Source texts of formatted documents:

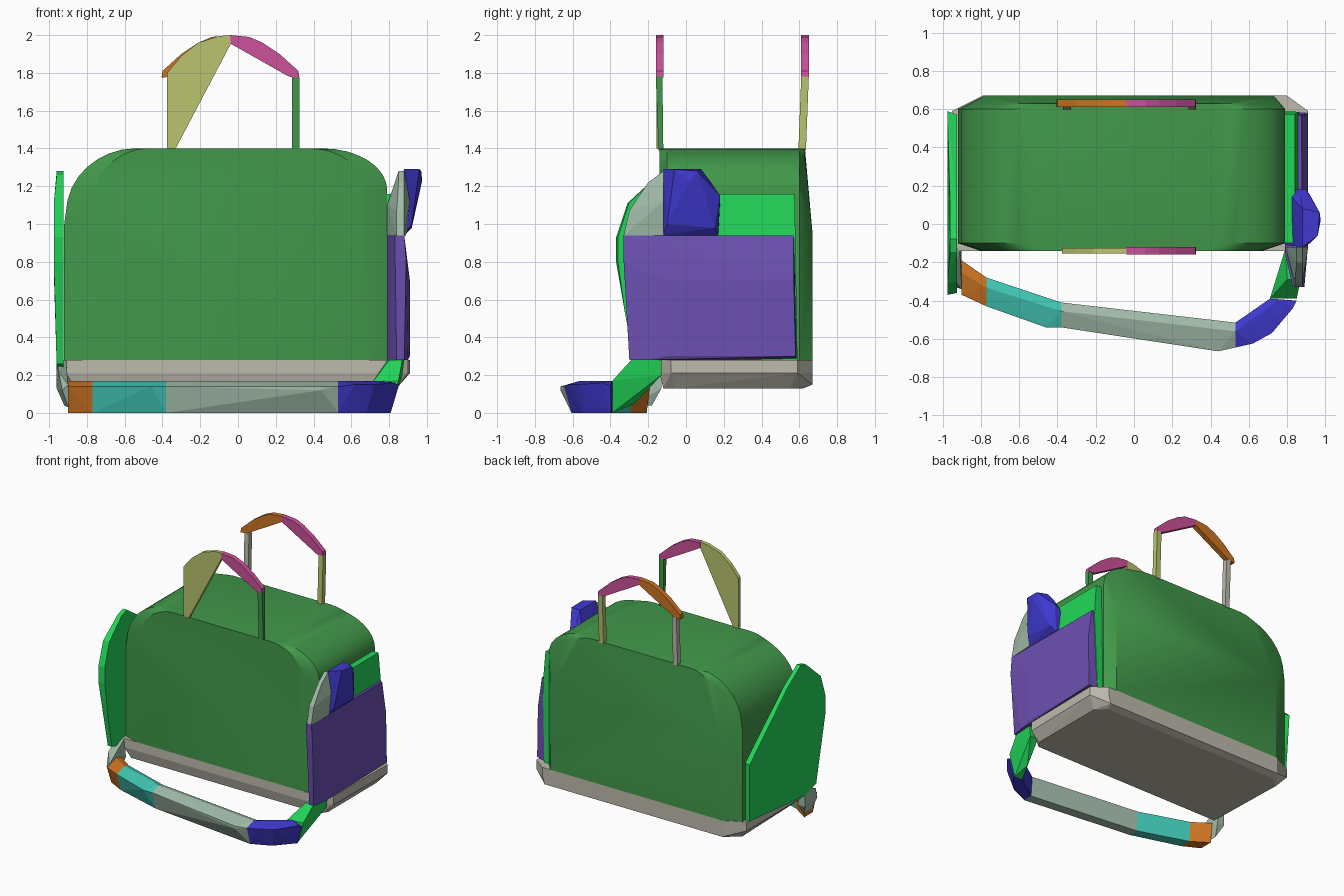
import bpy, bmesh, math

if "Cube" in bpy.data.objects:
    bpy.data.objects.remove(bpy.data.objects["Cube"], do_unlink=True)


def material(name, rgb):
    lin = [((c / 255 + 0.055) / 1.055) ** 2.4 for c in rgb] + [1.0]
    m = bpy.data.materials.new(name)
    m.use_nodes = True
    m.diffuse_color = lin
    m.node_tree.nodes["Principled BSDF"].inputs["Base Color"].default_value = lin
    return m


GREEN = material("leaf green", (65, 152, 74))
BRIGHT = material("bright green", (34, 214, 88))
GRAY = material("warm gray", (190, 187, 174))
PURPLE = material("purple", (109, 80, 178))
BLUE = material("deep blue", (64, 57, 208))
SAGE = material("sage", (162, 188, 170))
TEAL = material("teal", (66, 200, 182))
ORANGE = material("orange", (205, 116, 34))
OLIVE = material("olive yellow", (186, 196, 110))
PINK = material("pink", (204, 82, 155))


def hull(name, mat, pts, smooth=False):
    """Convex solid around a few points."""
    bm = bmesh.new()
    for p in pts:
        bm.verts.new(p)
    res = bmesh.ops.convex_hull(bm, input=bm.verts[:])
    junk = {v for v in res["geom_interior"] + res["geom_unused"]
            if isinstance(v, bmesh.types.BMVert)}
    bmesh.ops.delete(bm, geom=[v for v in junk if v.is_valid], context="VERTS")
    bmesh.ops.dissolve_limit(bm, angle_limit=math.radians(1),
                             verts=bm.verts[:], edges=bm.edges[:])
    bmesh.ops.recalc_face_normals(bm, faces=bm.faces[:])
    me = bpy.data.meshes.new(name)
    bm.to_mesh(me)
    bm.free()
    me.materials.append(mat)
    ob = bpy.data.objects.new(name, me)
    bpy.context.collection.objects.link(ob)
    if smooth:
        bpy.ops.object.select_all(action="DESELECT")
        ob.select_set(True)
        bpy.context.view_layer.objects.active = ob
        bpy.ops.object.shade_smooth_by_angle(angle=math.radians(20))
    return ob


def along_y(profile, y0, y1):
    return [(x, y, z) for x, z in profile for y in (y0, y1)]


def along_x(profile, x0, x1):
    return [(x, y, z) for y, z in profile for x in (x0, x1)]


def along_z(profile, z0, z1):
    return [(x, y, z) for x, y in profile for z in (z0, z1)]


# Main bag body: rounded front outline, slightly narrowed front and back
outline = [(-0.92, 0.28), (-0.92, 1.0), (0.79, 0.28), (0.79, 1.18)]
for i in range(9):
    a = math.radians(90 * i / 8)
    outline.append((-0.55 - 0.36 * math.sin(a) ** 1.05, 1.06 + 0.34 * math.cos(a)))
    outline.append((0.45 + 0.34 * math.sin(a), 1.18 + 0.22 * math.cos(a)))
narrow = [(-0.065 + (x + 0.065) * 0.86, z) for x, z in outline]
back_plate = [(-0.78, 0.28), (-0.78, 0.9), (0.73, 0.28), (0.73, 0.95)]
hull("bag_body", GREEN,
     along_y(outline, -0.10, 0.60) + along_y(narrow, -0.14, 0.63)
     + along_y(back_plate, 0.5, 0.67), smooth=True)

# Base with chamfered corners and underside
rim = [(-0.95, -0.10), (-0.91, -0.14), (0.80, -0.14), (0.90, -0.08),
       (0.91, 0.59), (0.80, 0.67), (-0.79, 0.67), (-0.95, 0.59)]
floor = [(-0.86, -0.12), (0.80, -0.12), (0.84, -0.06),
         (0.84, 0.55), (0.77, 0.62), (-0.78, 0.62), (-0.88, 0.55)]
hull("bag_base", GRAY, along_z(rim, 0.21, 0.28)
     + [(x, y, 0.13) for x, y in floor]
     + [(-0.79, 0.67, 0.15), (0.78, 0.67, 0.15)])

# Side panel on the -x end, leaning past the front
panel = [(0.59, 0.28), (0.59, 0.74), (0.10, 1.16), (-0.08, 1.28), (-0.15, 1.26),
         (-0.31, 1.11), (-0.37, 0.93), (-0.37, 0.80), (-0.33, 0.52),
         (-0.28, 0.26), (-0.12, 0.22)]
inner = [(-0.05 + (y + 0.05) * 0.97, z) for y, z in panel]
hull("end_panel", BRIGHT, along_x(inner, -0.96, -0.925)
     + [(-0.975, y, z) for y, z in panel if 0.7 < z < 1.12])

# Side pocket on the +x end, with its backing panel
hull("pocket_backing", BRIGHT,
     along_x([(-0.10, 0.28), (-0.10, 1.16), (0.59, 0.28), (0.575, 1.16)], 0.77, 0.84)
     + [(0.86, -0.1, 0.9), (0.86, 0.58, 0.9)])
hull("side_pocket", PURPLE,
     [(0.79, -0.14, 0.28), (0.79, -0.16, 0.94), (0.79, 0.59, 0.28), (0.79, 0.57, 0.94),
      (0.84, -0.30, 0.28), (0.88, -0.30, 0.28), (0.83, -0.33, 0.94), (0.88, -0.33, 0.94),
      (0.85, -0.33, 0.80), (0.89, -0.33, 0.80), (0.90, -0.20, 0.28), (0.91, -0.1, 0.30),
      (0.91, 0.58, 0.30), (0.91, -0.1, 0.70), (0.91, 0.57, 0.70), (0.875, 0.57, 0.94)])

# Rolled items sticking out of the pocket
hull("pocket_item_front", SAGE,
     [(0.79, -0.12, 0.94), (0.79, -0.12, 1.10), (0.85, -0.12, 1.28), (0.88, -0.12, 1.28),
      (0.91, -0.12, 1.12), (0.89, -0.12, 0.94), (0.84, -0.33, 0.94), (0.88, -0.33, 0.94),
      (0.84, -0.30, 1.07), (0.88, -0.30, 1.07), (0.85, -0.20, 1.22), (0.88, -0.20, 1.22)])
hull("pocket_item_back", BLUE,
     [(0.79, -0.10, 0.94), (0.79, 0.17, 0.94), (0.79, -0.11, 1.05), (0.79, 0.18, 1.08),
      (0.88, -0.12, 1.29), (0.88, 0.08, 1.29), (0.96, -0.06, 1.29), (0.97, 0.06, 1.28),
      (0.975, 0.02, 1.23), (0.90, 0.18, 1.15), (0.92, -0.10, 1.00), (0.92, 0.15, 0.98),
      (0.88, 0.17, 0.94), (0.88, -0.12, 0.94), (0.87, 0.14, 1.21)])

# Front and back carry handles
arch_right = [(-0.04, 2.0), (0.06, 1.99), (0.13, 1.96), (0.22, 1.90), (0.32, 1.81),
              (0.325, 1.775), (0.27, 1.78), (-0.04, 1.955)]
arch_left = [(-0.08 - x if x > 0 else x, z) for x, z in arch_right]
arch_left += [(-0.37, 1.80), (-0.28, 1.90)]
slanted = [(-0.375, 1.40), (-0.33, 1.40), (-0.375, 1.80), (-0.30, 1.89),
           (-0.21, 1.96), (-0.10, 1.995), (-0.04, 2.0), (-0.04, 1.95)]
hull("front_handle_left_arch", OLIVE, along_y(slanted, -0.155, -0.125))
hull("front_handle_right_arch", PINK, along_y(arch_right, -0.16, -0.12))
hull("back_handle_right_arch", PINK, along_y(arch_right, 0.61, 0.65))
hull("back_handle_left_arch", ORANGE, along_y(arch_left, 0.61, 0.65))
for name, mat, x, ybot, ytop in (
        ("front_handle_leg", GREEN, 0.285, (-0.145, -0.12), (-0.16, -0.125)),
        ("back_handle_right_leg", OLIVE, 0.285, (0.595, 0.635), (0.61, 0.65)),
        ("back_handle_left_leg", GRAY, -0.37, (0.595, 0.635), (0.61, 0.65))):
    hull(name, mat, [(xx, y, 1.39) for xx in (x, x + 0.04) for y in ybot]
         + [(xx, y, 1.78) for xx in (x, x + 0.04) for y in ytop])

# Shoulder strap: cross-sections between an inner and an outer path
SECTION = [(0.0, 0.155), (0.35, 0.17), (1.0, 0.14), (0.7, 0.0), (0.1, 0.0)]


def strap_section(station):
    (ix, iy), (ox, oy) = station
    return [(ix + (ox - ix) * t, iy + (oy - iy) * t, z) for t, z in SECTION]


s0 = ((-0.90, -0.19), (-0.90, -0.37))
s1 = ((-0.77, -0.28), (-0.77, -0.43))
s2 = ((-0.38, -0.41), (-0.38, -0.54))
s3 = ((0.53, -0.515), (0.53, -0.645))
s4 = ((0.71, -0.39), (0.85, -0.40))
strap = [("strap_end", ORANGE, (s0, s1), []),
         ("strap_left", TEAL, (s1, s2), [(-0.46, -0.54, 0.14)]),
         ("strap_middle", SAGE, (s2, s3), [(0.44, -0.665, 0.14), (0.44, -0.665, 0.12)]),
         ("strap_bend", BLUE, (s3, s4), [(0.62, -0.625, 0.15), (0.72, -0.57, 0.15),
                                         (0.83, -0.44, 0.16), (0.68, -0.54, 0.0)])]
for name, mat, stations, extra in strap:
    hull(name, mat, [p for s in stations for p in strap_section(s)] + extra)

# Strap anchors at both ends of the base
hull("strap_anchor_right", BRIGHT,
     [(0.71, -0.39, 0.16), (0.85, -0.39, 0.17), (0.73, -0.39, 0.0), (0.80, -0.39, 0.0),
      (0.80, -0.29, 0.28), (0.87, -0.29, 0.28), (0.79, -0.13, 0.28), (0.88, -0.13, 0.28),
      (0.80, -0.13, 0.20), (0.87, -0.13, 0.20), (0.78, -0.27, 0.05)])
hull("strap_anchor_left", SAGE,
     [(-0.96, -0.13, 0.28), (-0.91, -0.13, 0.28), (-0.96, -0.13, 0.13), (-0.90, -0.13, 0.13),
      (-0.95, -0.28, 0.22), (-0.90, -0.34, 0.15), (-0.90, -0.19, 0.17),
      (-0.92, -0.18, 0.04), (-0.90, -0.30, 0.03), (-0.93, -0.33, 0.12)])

TASK ITEM: Starting at the first line of the data, set down each line exactly until you have copied the line with "(109, 80, 178))", but leave the pictures out.

EXERCISE RESULT:
import bpy, bmesh, math

if "Cube" in bpy.data.objects:
    bpy.data.objects.remove(bpy.data.objects["Cube"], do_unlink=True)


def material(name, rgb):
    lin = [((c / 255 + 0.055) / 1.055) ** 2.4 for c in rgb] + [1.0]
    m = bpy.data.materials.new(name)
    m.use_nodes = True
    m.diffuse_color = lin
    m.node_tree.nodes["Principled BSDF"].inputs["Base Color"].default_value = lin
    return m


GREEN = material("leaf green", (65, 152, 74))
BRIGHT = material("bright green", (34, 214, 88))
GRAY = material("warm gray", (190, 187, 174))
PURPLE = material("purple", (109, 80, 178))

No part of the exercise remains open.